Tuesday, Quadracci said in his statement that pricing pressure accelerated during the three months that ended Sept. 30, while Quad’s manufacturing productivity declined.
The firm’s sales for the three months ended Sept. 30 totaled $1.16 billion, down 6.5% from the $1.24 billion in third-quarter 2014 revenue.
The company booked a loss of $552.2 million, or $11.50 a share, in the quarter. But that stemmed almost entirely from a $532.6 million non-cash, after-tax charge Quad recorded for “goodwill impairment” triggered by the decline in the firm’s stock price.
Before Tuesday’s announcement, Quad’s stock closed at $13.10, down 18 cents.
The company went public in July 2010 at $49. Its shares traded above $40 for almost a year, then plunged. They rebounded above $30 in 2013, but have trended downward for the last two years.
The slide in the stock notwithstanding, Quad generates enough cash to pay a hefty dividend — at least at the prices of the last two years. The current dividend of $1.20 a year amounts to roughly 9% of Tuesday’s closing price.
Quad on Tuesday declared another 30-cent quarterly dividend.
The company also reduced its 2015 revenue estimates by about $200 million. Previously, Quad had estimated sales of $4.8 billion to $4.9 billion for the year.

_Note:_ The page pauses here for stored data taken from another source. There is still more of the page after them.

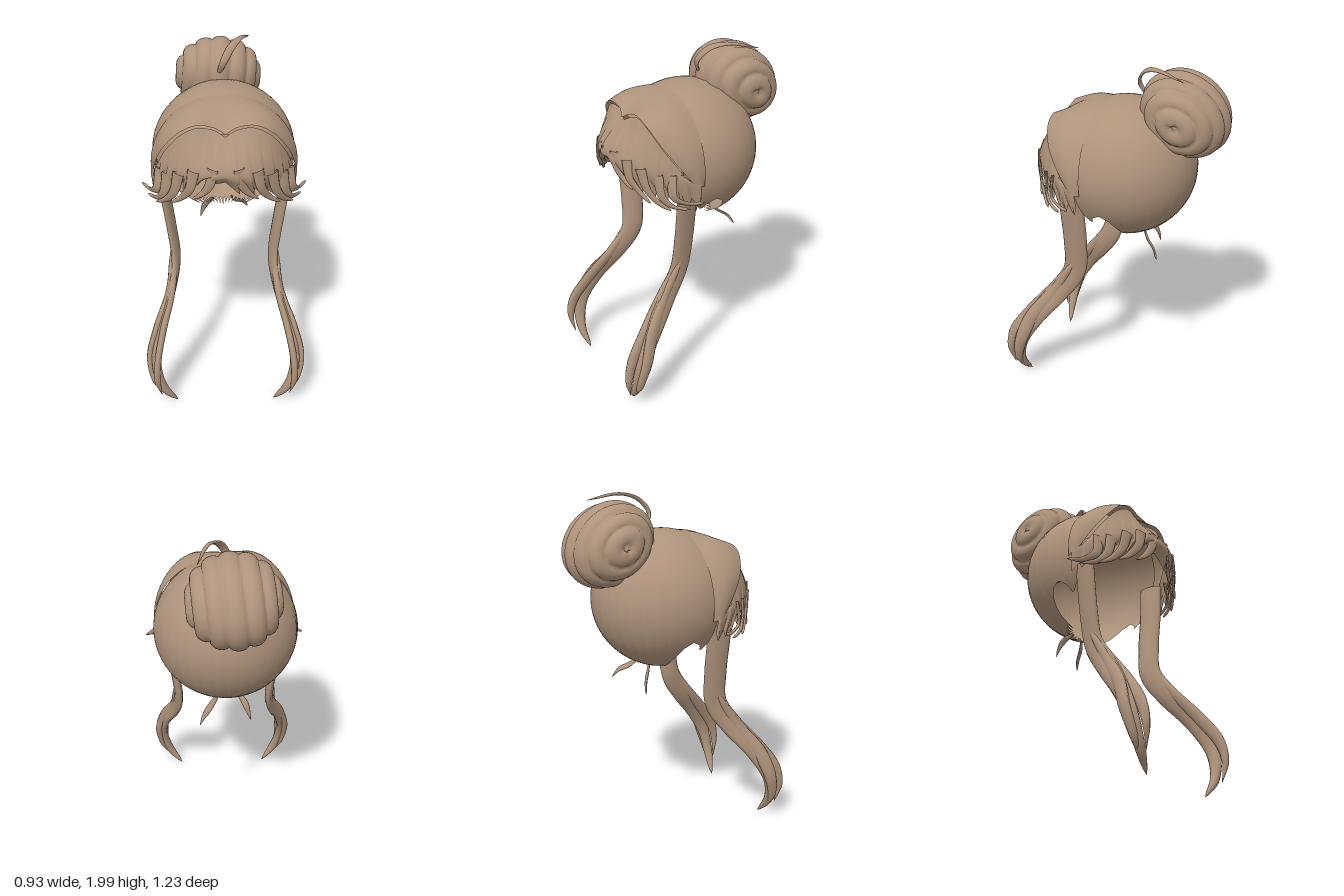
import * as THREE from 'three';

const hair = new THREE.MeshStandardMaterial({ color: 0xae937b, side: THREE.DoubleSide });
hair.name = 'warm brown hair';

const V = (x, y, z) => new THREE.Vector3(x, y, z);
const curve = pts => new THREE.CatmullRomCurve3(pts.map(p => V(...p)));
const fract = t => t - Math.floor(t);

// Surface from a rule f(u, v): u runs sideways, v runs downward
function sheet(name, nu, nv, f, wrap = false) {
  const pos = [], index = [];
  const cols = wrap ? nu : nu + 1;
  for (let j = 0; j <= nv; j++)
    for (let i = 0; i < cols; i++) pos.push(...f(i / nu, j / nv).toArray());
  for (let j = 0; j < nv; j++)
    for (let i = 0; i < nu; i++) {
      const k = (i + 1) % cols;
      const a = j * cols + i, b = j * cols + k, c = a + cols, d = b + cols;
      index.push(a, c, b, b, c, d);
    }
  const g = new THREE.BufferGeometry();
  g.setAttribute('position', new THREE.Float32BufferAttribute(pos, 3));
  g.setIndex(index);
  g.computeVertexNormals();
  const m = new THREE.Mesh(g, hair);
  m.name = name;
  return m;
}

// Flat lock of hair that follows a path; width(t) and thick are half sizes
function lock(name, pts, width, thick, wide, steps = 28) {
  const c = curve(pts), dir = V(...wide);
  return sheet(name, 10, steps, (u, t) => {
    const T = c.getTangent(t);
    const W = dir.clone().addScaledVector(T, -dir.dot(T)).normalize();
    const N = T.clone().cross(W);
    const w = width(t), a = -u * Math.PI * 2;
    return c.getPoint(t).addScaledVector(W, Math.cos(a) * w)
      .addScaledVector(N, Math.sin(a) * Math.min(thick, w));
  }, true);
}

const taper = w => t => w * Math.pow(Math.max(0.001, 1 - t), 0.6);
const wisp = w => t => 0.001 + w * Math.sin(Math.PI * Math.min(1, 0.12 + t * 0.88));
const mirror = (pts, s) => pts.map(([x, y, z]) => [x * s, y, z]);

// Lower rim of the cap: [degrees from the front, height]
const rim = [[0, 1.63], [35, 1.62], [55, 1.45], [68, 1.2], [74, 1.14], [79, 1.19], [87, 1.22],
  [95, 1.19], [101, 1.13], [108, 1.04], [130, 1.03], [180, 1.02]];
function rimHeight(deg) {
  const k = Math.max(1, rim.findIndex(r => r[0] >= deg));
  const [a, ya] = rim[k - 1], [b, yb] = rim[k];
  return ya + (yb - ya) * (deg - a) / (b - a);
}

function scalp() {
  return sheet('scalpCap', 144, 26, (u, v) => {
    const az = u * Math.PI * 2;
    const deg = Math.min(u, 1 - u) * 360;
    let y = rimHeight(deg);
    if (deg > 104) y += 0.025 * (fract(u * 36) - 0.6);
    const ph = v * Math.acos(THREE.MathUtils.clamp((y - 1.4) / 0.4, -1, 1));
    return V(0.41 * Math.sin(ph) * Math.sin(az), 1.4 + 0.4 * Math.cos(ph),
      -0.03 + 0.41 * Math.sin(ph) * Math.cos(az));
  }, true);
}

// Raised front edge, from the parting to the temple
const lip = curve([[0, 1.655, 0.372], [0.06, 1.685, 0.352], [0.15, 1.7, 0.355], [0.24, 1.66, 0.345],
  [0.32, 1.57, 0.305], [0.37, 1.47, 0.24], [0.4, 1.36, 0.16]]);
function lipAt(s) {
  const p = lip.getPoint(Math.min(1, Math.abs(s)));
  p.x *= Math.sign(s);
  return p;
}

function frontBand() {
  return sheet('frontBand', 64, 12, (u, v) => {
    const s = u * 2 - 1, t = s * 1.75;
    const back = V(0.402 * Math.sin(t), 1.4 + 0.38 * Math.cos(t), 0.09);
    const p = back.lerp(lipAt(s), v);
    // bow outward between the crown and the edge
    const out = V(p.x, p.y - 1.4, 0).normalize();
    return p.addScaledVector(out, 0.03 * Math.sin(Math.PI * v) * Math.cos(s * 1.1));
  });
}

function fringe() {
  return sheet('fringe', 160, 18, (u, v) => {
    const s = u * 2 - 1, a = s * 1.4, q = Math.abs(s);
    const tooth = fract(q * 8 + 0.001);
    const top = lipAt(s);
    top.set(top.x * 0.97, top.y - 0.018, top.z * 0.965);
    const mid = V(0.415 * Math.sin(a), 1.46 - 0.11 * q * q, 0.05 + 0.43 * Math.cos(a));
    const c = Math.min(1, Math.abs(s + 0.17 * (1 - q)));
    const yb = 1.265 + 0.19 * Math.pow(1 - c, 1.5) - 0.05 * tooth;
    const ab = a + 0.08 * Math.sin(s * 3);
    const low = V(0.405 * Math.sin(ab), yb, 0.05 + 0.385 * Math.cos(ab));
    const p = new THREE.CatmullRomCurve3([top, mid, low]).getPoint(v);
    // overlapping locks
    const k = 1 + 0.03 * (tooth - 0.5) * v;
    return V(p.x * k, p.y, p.z * k);
  });
}

// Rounded bun with stacked coils, turned to sit on the back of the crown
function bun() {
  const coils = 7;
  const m = sheet('bun', 56, 70, (u, v) => {
    const ph = v * Math.PI, az = u * Math.PI * 2;
    const f = fract(v * coils + 0.22 * Math.sin(az + 0.6));
    const r = 0.95 + 0.09 * Math.pow(Math.sin(Math.PI * f), 0.6);
    const s = Math.pow(Math.sin(ph), 0.85) * r;
    return V(0.245 * Math.cos(ph) * r, 0.207 * s * Math.cos(az), 0.257 * s * Math.sin(az));
  }, true);
  m.rotation.x = -0.63;
  m.position.set(-0.025, 1.74, -0.37);
  return m;
}

export function createModel() {
  const g = new THREE.Group();
  g.name = 'hairstyle';
  g.add(scalp(), frontBand(), fringe(), bun());

  // Loose strand arching over the bun
  g.add(lock('bunStrand', [[-0.03, 1.8, -0.15], [0, 1.89, -0.105], [0.045, 1.965, -0.15],
    [0.1, 1.993, -0.24], [0.16, 1.96, -0.41]], wisp(0.022), 0.008, [1, -0.3, 0]));

  for (const s of [1, -1]) {
    const side = s > 0 ? 'left' : 'right';
    const add = (name, pts, w, th, wide) =>
      g.add(lock(side + name, mirror(pts, s), w, th, [wide[0] * s, wide[1], wide[2]], 36));

    // Long lock in front of the ear, split into strands near the end
    add('LongLock', [[0.355, 1.42, 0.16], [0.335, 1.22, 0.165], [0.305, 1, 0.165], [0.285, 0.8, 0.185],
      [0.315, 0.64, 0.29], [0.375, 0.48, 0.41], [0.405, 0.3, 0.505], [0.37, 0.13, 0.53],
      [0.285, 0.01, 0.51]], t => t < 0.5 ? 0.073 - 0.016 * t : 0.065 * Math.pow(Math.max(0.001, 2 - 2 * t), 0.6),
    0.026, [0.15, 0, 1]);
    add('OuterStrand', [[0.3, 0.85, 0.19], [0.32, 0.66, 0.3], [0.395, 0.48, 0.43], [0.435, 0.32, 0.49],
      [0.41, 0.17, 0.525], [0.35, 0.07, 0.52]], wisp(0.04), 0.022, [0.3, 0, 1]);
    add('FrontStrand', [[0.29, 0.82, 0.21], [0.31, 0.65, 0.33], [0.36, 0.48, 0.465], [0.39, 0.34, 0.56],
      [0.395, 0.22, 0.588], [0.375, 0.1, 0.57]], wisp(0.036), 0.02, [0, 0.4, 1]);

    // Flicked tips of the fringe
    const flicks = [
      [[0.35, 1.42, 0.27], [0.375, 1.3, 0.27], [0.41, 1.265, 0.21], [0.465, 1.272, 0.13]],
      [[0.31, 1.42, 0.33], [0.335, 1.3, 0.32], [0.37, 1.25, 0.28], [0.43, 1.235, 0.2]],
      [[0.25, 1.45, 0.4], [0.275, 1.34, 0.38], [0.32, 1.27, 0.34], [0.38, 1.23, 0.29]],
      [[0.17, 1.48, 0.44], [0.19, 1.38, 0.435], [0.235, 1.31, 0.4], [0.3, 1.26, 0.37]],
      [[0.07, 1.5, 0.46], [0.085, 1.41, 0.455], [0.12, 1.35, 0.435], [0.18, 1.3, 0.41]],
    ];
    flicks.forEach((pts, i) => add('FringeTip' + (i + 1), pts, taper(0.034), 0.009, [1, 0.6, -0.5]));

    // Stray hairs under the nape
    add('NapeWisp', s > 0
      ? [[0.05, 1.03, -0.16], [0.09, 0.985, -0.2], [0.13, 0.95, -0.25], [0.16, 0.9, -0.28]]
      : [[0.06, 1.03, -0.14], [0.1, 0.985, -0.17], [0.12, 0.94, -0.19], [0.14, 0.87, -0.2]],
    wisp(0.018), 0.006, [1, 0.5, 0]);
  }
  return g;
}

The firm now expects $4.6 billion to $4.7 billion in revenue.
Since 2009, Quad has more than doubled its revenue, in large measure through acquisitions.
Quadracci may disclose details of the company’s cutback plans this morning during a conference call with analysts.
Rick Romell covers retail and general business news.